▶ _Input_:
++++++++++
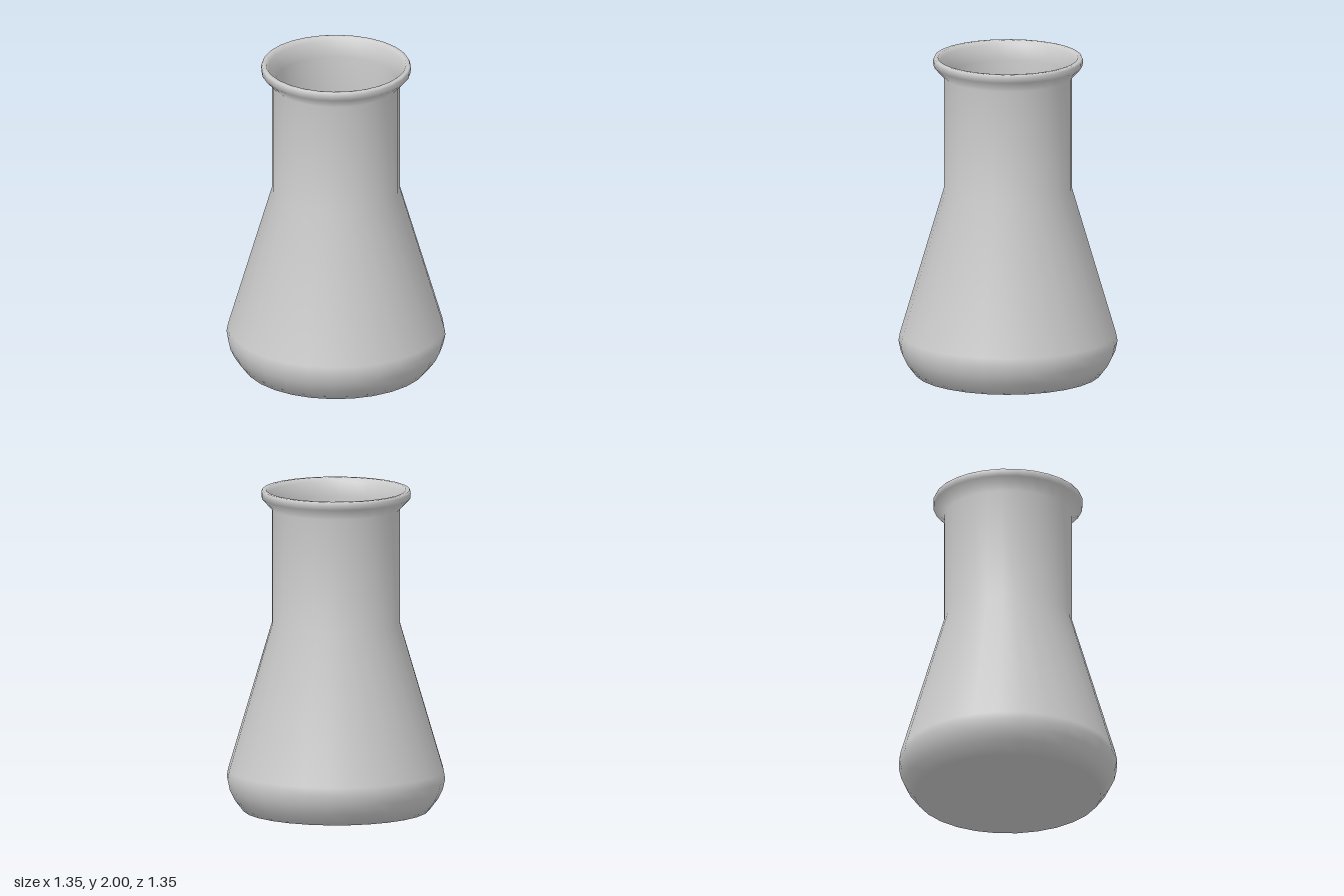
import * as THREE from 'three';

const SIDES = 28;

// Revolve a list of [radius, height] pairs around the y axis
function turned(name, profile, material) {
  const points = profile.map(([r, y]) => new THREE.Vector2(r, y));
  const mesh = new THREE.Mesh(new THREE.LatheGeometry(points, SIDES), material);
  mesh.name = name;
  return mesh;
}

export function createModel() {
  const group = new THREE.Group();
  group.name = 'flask';
  const material = new THREE.MeshStandardMaterial({ color: 0xcccccc, side: THREE.DoubleSide });

  // Outer wall: flat base, rounded heel, cone, neck and flared lip
  const outer = [
    [0.14, 0], [0.575, 0], [0.632, 0.075], [0.661, 0.135], [0.675, 0.2], [0.666, 0.25],
    [0.395, 1.17], [0.395, 1.88], [0.46, 1.95], [0.462, 1.985], [0.455, 2],
  ];
  // Lip top and mouth, then the thin inner wall down to the floor
  const inner = [
    [0.432, 2], [0.42, 1.975], [0.376, 1.885], [0.376, 1.17],
    [0.646, 0.25], [0.654, 0.2], [0.641, 0.14], [0.613, 0.085], [0.56, 0.02],
  ];
  group.add(turned('body', [...outer, ...inner], material));

  // Inside floor
  group.add(turned('floor', [[0.56, 0.02], [0, 0.02]], material));

  // Small disc closing the middle of the underside
  group.add(turned('baseDisc', [[0, 0], [0.14, 0]], material));

  return group;
}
++++++++++
▶ _Exercise objective_:
Type the material out again exactly. Skip the pictures.

▶ _Solution to the exercise_:
import * as THREE from 'three';

const SIDES = 28;

// Revolve a list of [radius, height] pairs around the y axis
function turned(name, profile, material) {
  const points = profile.map(([r, y]) => new THREE.Vector2(r, y));
  const mesh = new THREE.Mesh(new THREE.LatheGeometry(points, SIDES), material);
  mesh.name = name;
  return mesh;
}

export function createModel() {
  const group = new THREE.Group();
  group.name = 'flask';
  const material = new THREE.MeshStandardMaterial({ color: 0xcccccc, side: THREE.DoubleSide });

  // Outer wall: flat base, rounded heel, cone, neck and flared lip
  const outer = [
    [0.14, 0], [0.575, 0], [0.632, 0.075], [0.661, 0.135], [0.675, 0.2], [0.666, 0.25],
    [0.395, 1.17], [0.395, 1.88], [0.46, 1.95], [0.462, 1.985], [0.455, 2],
  ];
  // Lip top and mouth, then the thin inner wall down to the floor
  const inner = [
    [0.432, 2], [0.42, 1.975], [0.376, 1.885], [0.376, 1.17],
    [0.646, 0.25], [0.654, 0.2], [0.641, 0.14], [0.613, 0.085], [0.56, 0.02],
  ];
  group.add(turned('body', [...outer, ...inner], material));

  // Inside floor
  group.add(turned('floor', [[0.56, 0.02], [0, 0.02]], material));

  // Small disc closing the middle of the underside
  group.add(turned('baseDisc', [[0, 0], [0.14, 0]], material));

  return group;
}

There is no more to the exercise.